A few months ago we got the idea to create a map. Not just a regular map but one that tries to encapsulate what it’s like to be a woman and non-binary student at this university, both historically and presently. As Welfare and Rights Officer and Women's Officer on the Students' Unions it's our job to listen to and advocate for students. Part of how we do this is by providing spaces where women and non-binary students can feel comfortable sharing their experiences, such as the Women’s Campaign Forum, reading groups and creative workshops. Studying at Cambridge, we quickly realised that this university is full of spaces, architectural and social, that have (and continue to) exclude and ostracise women. Throughout time students have resisted this by carving out and creating spaces for themselves, to compensate for what they were denied. However, the burden should not remain on us to do the work that the institution should be doing for us. Women being free to exist throughout this university without fear of feeling alienated or unsafe is a necessary part of making sure that Cambridge remains the distinguished institution of learning that it claims to be.
Physical space is not neutral; all spaces are coded and speak to certain bodily experiences, emotions and feelings. We were inspired to create something that recognised the importance that physical space has in creating (or deterring) a sense of community, happiness and autonomy, and that captures where women in this university have organised and found safety and solidarity, both past and present. That's why we decided to make a psychogeographical map that visualises and geo-locates feminist histories, memories, friendships and experiences in relation to physical space. This mapping project, which we have named ‘Our Streets,’ aims to serve as a reminder that even despite the misogyny and marginalisation that women and non-binary people may face while they are here, Cambridge can still be a place for friendship, feminist work, community and joy. That’s why it is so important to us that this project is retrospective – we want it to be able to reach back and see both what has changed and what has persisted in Cambridge through time.
As sabbatical officers we are part of and witness to a lot of exciting change and political work that is being done on a local and national scale, such as the disciplinary procedure reform, strike action and the project to end everyday racism. We thought it was important to have some sort of institutional memory to capture this moment in time. That made us keen for this map to be a legacy document, creating a timeline that links what women and non-binary students at Cambridge were been doing historically with what is being done now.

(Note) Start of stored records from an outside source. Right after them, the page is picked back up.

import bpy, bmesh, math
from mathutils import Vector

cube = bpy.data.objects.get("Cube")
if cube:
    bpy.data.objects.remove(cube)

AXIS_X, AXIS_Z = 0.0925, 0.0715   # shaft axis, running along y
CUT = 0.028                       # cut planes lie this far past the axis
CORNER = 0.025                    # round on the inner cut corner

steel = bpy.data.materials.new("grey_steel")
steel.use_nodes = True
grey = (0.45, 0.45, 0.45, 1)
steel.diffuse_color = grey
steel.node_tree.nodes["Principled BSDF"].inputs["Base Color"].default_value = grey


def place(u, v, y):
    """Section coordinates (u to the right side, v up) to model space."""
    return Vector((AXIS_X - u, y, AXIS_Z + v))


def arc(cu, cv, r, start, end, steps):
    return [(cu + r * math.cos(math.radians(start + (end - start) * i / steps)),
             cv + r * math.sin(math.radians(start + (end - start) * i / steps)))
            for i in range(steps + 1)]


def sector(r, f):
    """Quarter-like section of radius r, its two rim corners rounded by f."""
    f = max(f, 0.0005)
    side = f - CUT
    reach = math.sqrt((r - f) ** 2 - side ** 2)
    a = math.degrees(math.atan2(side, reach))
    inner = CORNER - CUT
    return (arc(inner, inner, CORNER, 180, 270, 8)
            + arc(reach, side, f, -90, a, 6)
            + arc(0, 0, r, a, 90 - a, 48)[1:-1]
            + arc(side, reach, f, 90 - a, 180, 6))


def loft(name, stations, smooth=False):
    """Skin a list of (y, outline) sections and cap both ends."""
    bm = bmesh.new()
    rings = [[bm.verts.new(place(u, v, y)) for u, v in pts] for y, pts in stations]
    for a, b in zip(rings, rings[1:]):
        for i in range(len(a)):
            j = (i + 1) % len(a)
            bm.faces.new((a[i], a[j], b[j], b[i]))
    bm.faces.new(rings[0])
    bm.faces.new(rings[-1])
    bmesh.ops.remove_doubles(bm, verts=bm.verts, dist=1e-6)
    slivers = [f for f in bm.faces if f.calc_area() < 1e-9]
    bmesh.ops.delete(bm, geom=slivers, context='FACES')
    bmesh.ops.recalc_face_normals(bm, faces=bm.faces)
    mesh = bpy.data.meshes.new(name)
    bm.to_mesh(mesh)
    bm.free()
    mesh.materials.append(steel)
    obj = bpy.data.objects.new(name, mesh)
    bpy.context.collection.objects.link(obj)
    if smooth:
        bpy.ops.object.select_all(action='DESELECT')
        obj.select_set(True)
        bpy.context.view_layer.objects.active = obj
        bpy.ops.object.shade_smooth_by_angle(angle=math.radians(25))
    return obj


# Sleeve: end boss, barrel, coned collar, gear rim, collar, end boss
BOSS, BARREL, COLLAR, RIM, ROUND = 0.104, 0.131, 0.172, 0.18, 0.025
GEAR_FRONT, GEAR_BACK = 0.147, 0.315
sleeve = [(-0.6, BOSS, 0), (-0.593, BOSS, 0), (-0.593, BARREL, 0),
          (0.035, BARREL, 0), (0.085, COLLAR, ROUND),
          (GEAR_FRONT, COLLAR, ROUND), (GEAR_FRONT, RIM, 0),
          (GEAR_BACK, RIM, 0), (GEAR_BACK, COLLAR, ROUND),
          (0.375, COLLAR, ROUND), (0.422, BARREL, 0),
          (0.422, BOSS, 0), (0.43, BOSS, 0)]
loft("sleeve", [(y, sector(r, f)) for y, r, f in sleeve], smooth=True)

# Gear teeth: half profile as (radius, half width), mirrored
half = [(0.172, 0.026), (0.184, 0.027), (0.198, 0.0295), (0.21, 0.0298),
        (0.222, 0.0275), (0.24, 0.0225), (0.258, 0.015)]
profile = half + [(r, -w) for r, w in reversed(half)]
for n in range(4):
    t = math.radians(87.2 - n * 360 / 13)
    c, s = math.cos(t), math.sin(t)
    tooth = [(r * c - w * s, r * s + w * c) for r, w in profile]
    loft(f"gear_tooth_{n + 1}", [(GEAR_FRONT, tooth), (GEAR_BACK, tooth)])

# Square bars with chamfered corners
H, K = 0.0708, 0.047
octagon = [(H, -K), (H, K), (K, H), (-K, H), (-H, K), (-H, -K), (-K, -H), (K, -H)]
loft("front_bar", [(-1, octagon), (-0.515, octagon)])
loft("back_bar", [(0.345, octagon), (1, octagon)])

That’s why we would like for women and non-binary students, staff and alumnae to contribute to the map by pin-pointing places in Cambridge that they feel are imbued with particular emotional significance.
These places do not have to be inherently feminist (in fact they most likely won’t be), but they should have an important memory attached to them. Through mapping out these sites of experience we are hoping to create a map that truly represents the history of feminist organising and community within Cambridge and presents alternative narratives and histories to what it typically seen and expected at this university. In order to this we’re encourage as many women and non-binary people as possible to fill in our short online questionnaire.

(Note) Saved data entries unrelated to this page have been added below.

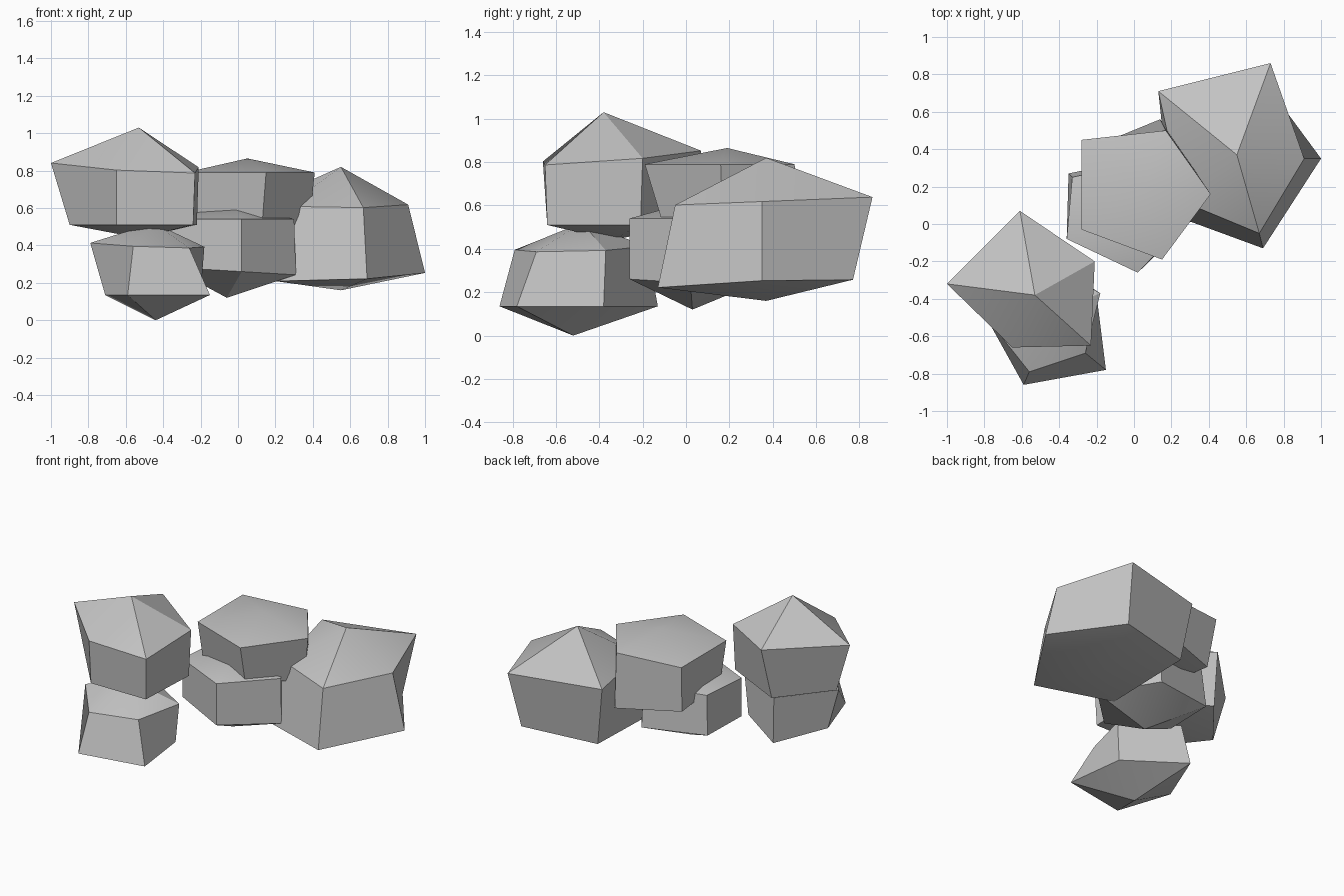
import bpy
import bmesh
import math
from mathutils import Vector

default_cube = bpy.data.objects.get("Cube")
if default_cube:
    bpy.data.objects.remove(default_cube, do_unlink=True)


def make_material(name, colour):
    material = bpy.data.materials.new(name)
    material.use_nodes = True
    material.diffuse_color = colour
    shader = next(n for n in material.node_tree.nodes if n.type == 'BSDF_PRINCIPLED')
    shader.inputs["Base Color"].default_value = colour
    shader.inputs["Roughness"].default_value = .8
    return material


stone = make_material("stone grey", (.55, .55, .55, 1))


def tilted_ring(bm, corners, height, tilt):
    """Place an outline on a plane that leans by tilt (slope in x, slope in y)."""
    middle = sum((Vector(c) for c in corners), Vector((0, 0))) / len(corners)
    slope = Vector(tilt)
    return [bm.verts.new((*c, height + slope.dot(Vector(c) - middle))) for c in corners]


def rock(name, peak, upper, upper_height, lower, lower_height, foot,
         upper_tilt=(0, 0), lower_tilt=(0, 0)):
    """Five-sided boulder: pointed cap, wall of quads, pointed underside."""
    bm = bmesh.new()
    top = bm.verts.new(peak)
    bottom = bm.verts.new(foot)
    rim = tilted_ring(bm, upper, upper_height, upper_tilt)
    base = tilted_ring(bm, lower, lower_height, lower_tilt)
    count = len(rim)
    for i in range(count):
        j = (i + 1) % count
        bm.faces.new((top, rim[i], rim[j]))
        bm.faces.new((rim[i], base[i], base[j], rim[j]))
        bm.faces.new((bottom, base[j], base[i]))
    bmesh.ops.recalc_face_normals(bm, faces=bm.faces)
    mesh = bpy.data.meshes.new(name)
    bm.to_mesh(mesh)
    bm.free()
    mesh.materials.append(stone)
    obj = bpy.data.objects.new(name, mesh)
    bpy.context.collection.objects.link(obj)
    # Soft shading across shallow creases, crisp corners elsewhere
    bpy.ops.object.select_all(action='DESELECT')
    obj.select_set(True)
    bpy.context.view_layer.objects.active = obj
    bpy.ops.object.shade_smooth_by_angle(angle=math.radians(30))
    return obj


# Largest boulder at one end of the row
rock("large_left_rock",
     peak=(.55, .37, .82),
     upper=[(.67, -.05), (.91, .35), (.73, .86), (.13, .71), (.26, .12)],
     upper_height=.62, upper_tilt=(0, .04),
     lower=[(.69, -.13), (1, .35), (.69, .77), (.19, .67), (.2, .05)],
     lower_height=.235, lower_tilt=(.04, .04),
     foot=(.55, .37, .16))

# Middle pair, one resting on the other
rock("middle_upper_rock",
     peak=(.05, .19, .865),
     upper=[(.15, -.19), (.41, .16), (.17, .5), (-.28, .45), (-.28, -.03)],
     upper_height=.79,
     lower=[(.13, -.11), (.38, .17), (.14, .56), (-.25, .4), (-.25, -.01)],
     lower_height=.49, lower_tilt=(0, -.12),
     foot=(.05, .19, .42))

rock("middle_lower_rock",
     peak=(-.03, .03, .62),
     upper=[(.02, -.26), (.3, .03), (.08, .34), (-.33, .25), (-.36, -.08)],
     upper_height=.54,
     lower=[(.02, -.26), (.31, .02), (.08, .36), (-.35, .27), (-.36, -.08)],
     lower_height=.265, lower_tilt=(-.06, 0),
     foot=(-.06, .03, .12))

# Stacked pair at the other end
rock("right_upper_rock",
     peak=(-.53, -.38, 1.03),
     upper=[(-.65, -.66), (-.23, -.65), (-.21, -.2), (-.61, .07), (-1, -.32)],
     upper_height=.82, upper_tilt=(-.04, .07),
     lower=[(-.65, -.64), (-.24, -.64), (-.22, -.21), (-.64, 0), (-.9, -.32)],
     lower_height=.51,
     foot=(-.53, -.34, .44))

rock("right_lower_rock",
     peak=(-.45, -.48, .52),
     upper=[(-.56, -.79), (-.26, -.69), (-.18, -.37), (-.53, -.18), (-.79, -.5)],
     upper_height=.4, upper_tilt=(-.04, .03),
     lower=[(-.59, -.86), (-.15, -.78), (-.2, -.38), (-.56, -.13), (-.71, -.5)],
     lower_height=.135,
     foot=(-.44, -.52, 0))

After the survey closes on the 31st of December, we’ll be running a number of reading groups, archival workshops and an exhibition that will allow students and staff to engage with the project and their college’s feminist histories, and create and exhibit their own work as it relates to the theme, before launching the map itself at the end of the academic year.

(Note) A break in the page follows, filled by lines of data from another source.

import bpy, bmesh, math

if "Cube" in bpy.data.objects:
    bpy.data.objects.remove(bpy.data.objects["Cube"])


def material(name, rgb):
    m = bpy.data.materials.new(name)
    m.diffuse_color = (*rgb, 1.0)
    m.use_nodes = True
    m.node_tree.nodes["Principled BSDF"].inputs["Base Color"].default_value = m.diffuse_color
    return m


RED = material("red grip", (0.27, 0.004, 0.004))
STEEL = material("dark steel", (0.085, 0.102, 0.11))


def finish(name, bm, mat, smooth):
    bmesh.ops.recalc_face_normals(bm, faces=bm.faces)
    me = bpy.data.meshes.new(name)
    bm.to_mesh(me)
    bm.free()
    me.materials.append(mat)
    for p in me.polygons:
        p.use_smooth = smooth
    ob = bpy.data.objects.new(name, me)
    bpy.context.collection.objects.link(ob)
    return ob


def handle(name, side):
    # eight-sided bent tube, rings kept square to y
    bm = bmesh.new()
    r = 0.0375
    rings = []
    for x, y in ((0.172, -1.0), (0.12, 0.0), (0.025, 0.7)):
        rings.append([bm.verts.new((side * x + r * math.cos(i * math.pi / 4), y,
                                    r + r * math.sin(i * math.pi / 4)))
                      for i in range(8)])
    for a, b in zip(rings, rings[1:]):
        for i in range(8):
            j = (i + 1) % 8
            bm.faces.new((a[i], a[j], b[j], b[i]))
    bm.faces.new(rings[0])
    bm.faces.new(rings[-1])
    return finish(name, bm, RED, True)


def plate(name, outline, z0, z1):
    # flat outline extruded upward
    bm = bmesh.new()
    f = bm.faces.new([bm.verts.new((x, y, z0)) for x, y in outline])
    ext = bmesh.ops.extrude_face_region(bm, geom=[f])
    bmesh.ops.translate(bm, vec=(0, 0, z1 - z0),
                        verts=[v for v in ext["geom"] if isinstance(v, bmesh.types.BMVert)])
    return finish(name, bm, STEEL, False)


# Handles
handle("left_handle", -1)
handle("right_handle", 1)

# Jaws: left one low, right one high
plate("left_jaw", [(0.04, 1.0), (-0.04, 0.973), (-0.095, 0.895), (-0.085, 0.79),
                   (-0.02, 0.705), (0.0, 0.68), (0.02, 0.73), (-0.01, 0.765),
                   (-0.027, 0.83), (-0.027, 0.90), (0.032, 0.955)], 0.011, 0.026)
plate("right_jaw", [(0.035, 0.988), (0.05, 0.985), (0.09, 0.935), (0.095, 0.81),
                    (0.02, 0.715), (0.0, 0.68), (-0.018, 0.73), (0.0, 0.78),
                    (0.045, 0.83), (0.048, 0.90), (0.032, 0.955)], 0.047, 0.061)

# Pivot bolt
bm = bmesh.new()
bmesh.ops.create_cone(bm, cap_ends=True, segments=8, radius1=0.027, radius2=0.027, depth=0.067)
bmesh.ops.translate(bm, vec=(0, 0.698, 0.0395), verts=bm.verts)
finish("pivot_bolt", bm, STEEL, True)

We want you to be part of a legacy of women and non-binary people at this university that have unapologetically demanded and taken up space, so please fill in our questionnaire now!
Christine Pungong, CUSU/GU Welfare and Rights Officer
Claire Sosienski Smith, CUSU Women's Officer